Tuesday, 3 December 2013

K, KM, KO: in Search of Definitions

After 25 years of service on standards committees I suffer from a personal dread of definitions. As chairman of some ISO and BSI working groups, I’ve generally had the job of cajoling all parties into consensus. And the definitions clause has generally proven the most divisive, packed with minutiae to excite the sensibilities of the experts. It usually locks the committee up for weeks of argument. (Sometimes for years – if tough decisions get conveniently postponed while the rest of the work proceeds.)

But the question of definitions seemed not so easy to evade at the NetIKX 21st birthday celebrations last week. Billed as “Knowledge organization past present and future”, the meeting had two speakers, one talking about “The 7 Ages of IKM in Organizations”, and the other describing knowledge management (KM) issues in an important public sector organization. The title of the second presentation was “The Organisation of Organisational Knowledge”. Despite much use of the K word and the O word, neither of the talks was about what I would describe as Knowledge Organization (KO). Would a productive debate be stimulated by querying the use of “KO” in the meeting title, I wondered, or would the fruitless grinding of axes tear us to pieces?
Thankfully my dilemma was resolved as the meeting began with a clear acknowledgement from the chair that KM, rather than KO, would be the main focus. Both speakers provided entertaining and stimulating presentations. The first, David Skyrme, even supplied his own preferred definition of KM, along the lines of “the explicit and systematic management of vital knowledge and its associated procedures of creation, gathering, organizing, diffusion, use and exploitation in pursuit of organizational objectives”.

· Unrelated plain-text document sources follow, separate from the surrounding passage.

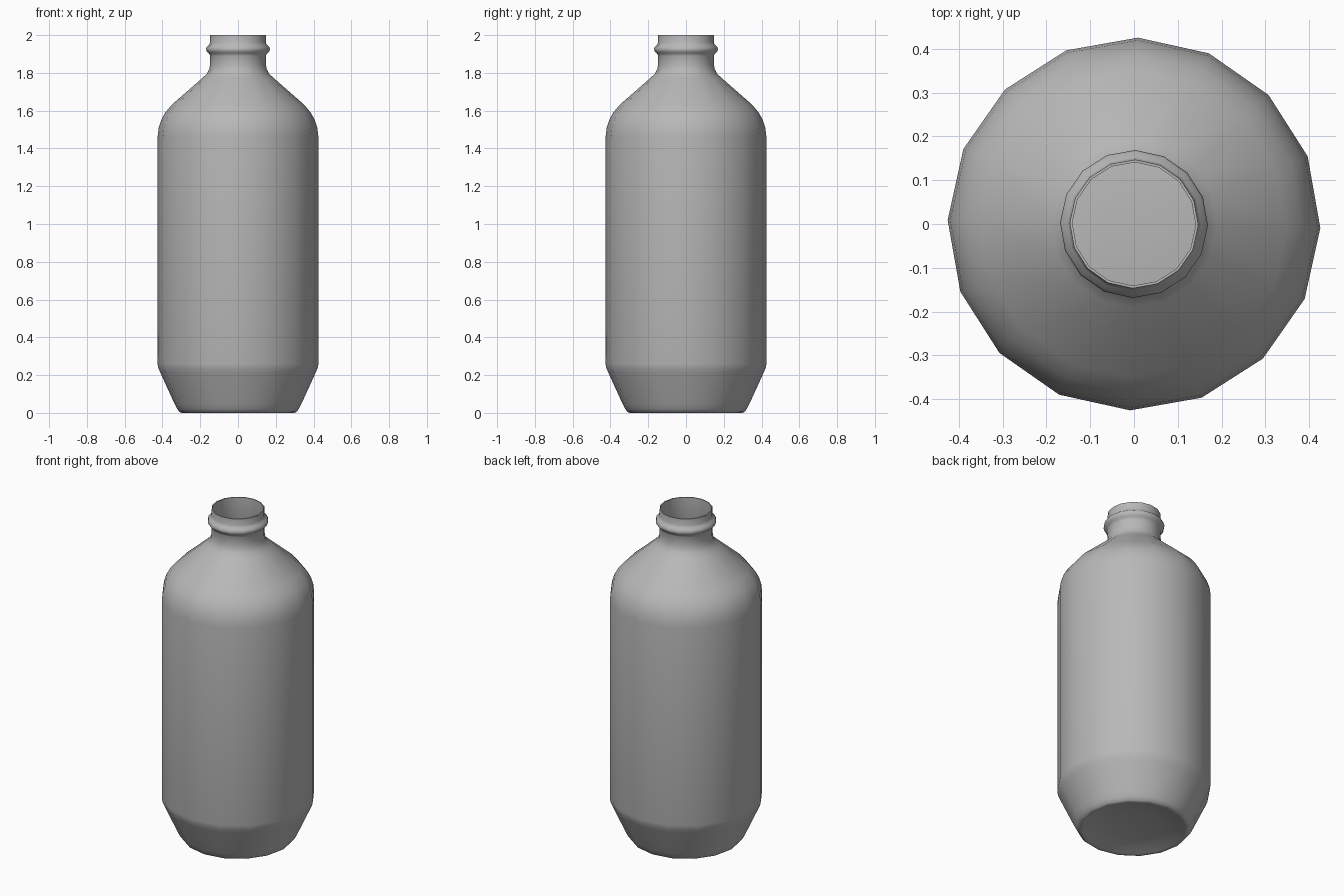
import bpy, bmesh, math

if "Cube" in bpy.data.objects:
    bpy.data.objects.remove(bpy.data.objects["Cube"])

SIDES = 16
TURN = math.radians(-1.2)

# Outer profile (radius, height): pushed-up base, body, shoulder, neck ring, mouth
outer = [
    (0.15, 0.03), (0.24, 0.017), (0.285, 0.003), (0.298, 0.0), (0.31, 0.005),
    (0.323, 0.022), (0.337, 0.05), (0.41, 0.21), (0.421, 0.235), (0.426, 0.26),
    (0.426, 1.46), (0.42, 1.51), (0.405, 1.555), (0.385, 1.59), (0.35, 1.632),
    (0.19, 1.772), (0.165, 1.795), (0.152, 1.82), (0.148, 1.845), (0.148, 1.89),
    (0.153, 1.902), (0.165, 1.912), (0.169, 1.925), (0.165, 1.938),
    (0.153, 1.948), (0.148, 1.96), (0.147, 2.0),
]
# Thin inner wall: plain neck bore, shoulder, body, floor
inner = [
    (0.141, 2.0), (0.141, 1.84), (0.158, 1.793), (0.185, 1.767), (0.345, 1.626),
    (0.398, 1.553), (0.419, 1.46), (0.419, 0.262), (0.404, 0.213),
    (0.33, 0.05), (0.3, 0.012), (0.24, 0.023), (0.15, 0.036),
]

bm = bmesh.new()
rings = []
for r, z in outer + inner:
    rings.append([bm.verts.new((r * math.cos(TURN + math.tau * i / SIDES),
                                r * math.sin(TURN + math.tau * i / SIDES), z))
                  for i in range(SIDES)])

# Walls and rim
for lower, upper in zip(rings, rings[1:]):
    for i in range(SIDES):
        j = (i + 1) % SIDES
        bm.faces.new((lower[i], lower[j], upper[j], upper[i]))

# Base centre and inner floor
base = bm.verts.new((0, 0, 0.036))
floor = bm.verts.new((0, 0, 0.042))
for i in range(SIDES):
    j = (i + 1) % SIDES
    bm.faces.new((base, rings[0][j], rings[0][i]))
    bm.faces.new((floor, rings[-1][i], rings[-1][j]))

mesh = bpy.data.meshes.new("bottle")
bm.to_mesh(mesh)
bm.free()
bottle = bpy.data.objects.new("bottle", mesh)
bpy.context.collection.objects.link(bottle)

# Smooth shading with a sharp rim
bpy.context.view_layer.objects.active = bottle
bottle.select_set(True)
bpy.ops.object.shade_smooth_by_angle(angle=math.radians(60))

# Darker grey surface
grey = bpy.data.materials.new("dark_grey")
grey.diffuse_color = (0.48, 0.48, 0.48, 1)
grey.use_nodes = True
grey.node_tree.nodes["Principled BSDF"].inputs["Base Color"].default_value = grey.diffuse_color
mesh.materials.append(grey)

But the question of definitions was not completely banished. Plainly NetIKX has listened to umpteen variations on the definitions of “knowledge” and “knowledge management” during its 21 years. In the syndicate sessions after the tea break our table was explicitly charged with discussing definitions. One participant proffered a statement concocted for a recent client, deliberately customized to show the relevance of KM to the client’s own business context. The statement emphasized the functional benefits of KM, rather than attempting an academic definition.
My own reaction to the challenge was to applaud the public sector ploy of side-stepping the issue by bringing “Information Management” and “Knowledge Management” under one umbrella labelled “IKM”. While there’s a legitimate place for pursuing a specialism such as records management, web design, knowledge engineering, etc., there is also a lot to be said for blurring the boundaries so that we work together effectively to achieve common objectives. The study of a specialist subject can help each of us become really proficient in a chosen area, but today’s workplace often requires teamwork, with inputs from diverse backgrounds. Furthermore, the content of each specialism is constantly evolving, especially as we need to master emerging technologies. I therefore favour professional definitions that are inclusive rather than divisive, and are hospitable to change.

A definition of “Knowledge Organization” too should be inclusive, in my view. As an applied subject rather than a fundamental science, KO should be open to new developments and approaches. But I was relieved when I left the NetIKX meeting without being challenged to put a definition on the table! In 2008 the ISKO (International Society for Knowledge Organization) journal Knowledge Organization devoted the whole of a special issue (see vol 35, no 2-3) to exploration of a definition of this subject field. Despite much debate and discussion, in 2013 the journal still describes its scope in half a page of text rather than a tight definition. The ISKO website, however, provides a link to a useful Wikipedia article, which outlines half a dozen different approaches to KO and lets the reader choose. Is this the best line to take?  Or should we come off the fence and provide a one-liner?  Should we first set up an event for members to come and debate their favourite definitions?  Why not add your own views immediately by commenting on this blog?
Stella Dextre Clarke

Chair, ISKO UK


Leonard Will said...

Is "knowlege organization" just the current term for what used to be called "cataloguing, classification and indexing" of information resources? I think these terms are more readily understood, and they are what I use when I am asked to explain what KO means.

Alan Gilchrist said...

I may misquote, but I think Wittgenstein said "If you want to know what a word means look to its use". The current situation in the free-for-all in the "information arena" is that people coin and use terminology intended to attract followers and customers. Consequently, we are left wondering what lies behind the sometimes rather grandiose terminology. In my view, one can neither manage nor organize knowledge - only the individual recipient of a communication can do that. So, whereas I have sympathy with Leonard Will's comment, I fear we are stuck with our grandiose terminology.

Bob Bater said...

With Stella's preference for inclusive definitions in mind, I am inclined to risk the possible wrath of some by building upon Leonard's proposal, and to claim that ontologies and ontology building should also be included in the scope of KO. Thesauri too (assuming they are not already included under 'Cat&Class'), also the multiplicity of tools and semantic markup systems such as OWL, SKOS, RDF and Topic Maps.

Stella has suggested elsewhere that we might address this topic at one of our events in 2014. I am rather in favour; what do others think?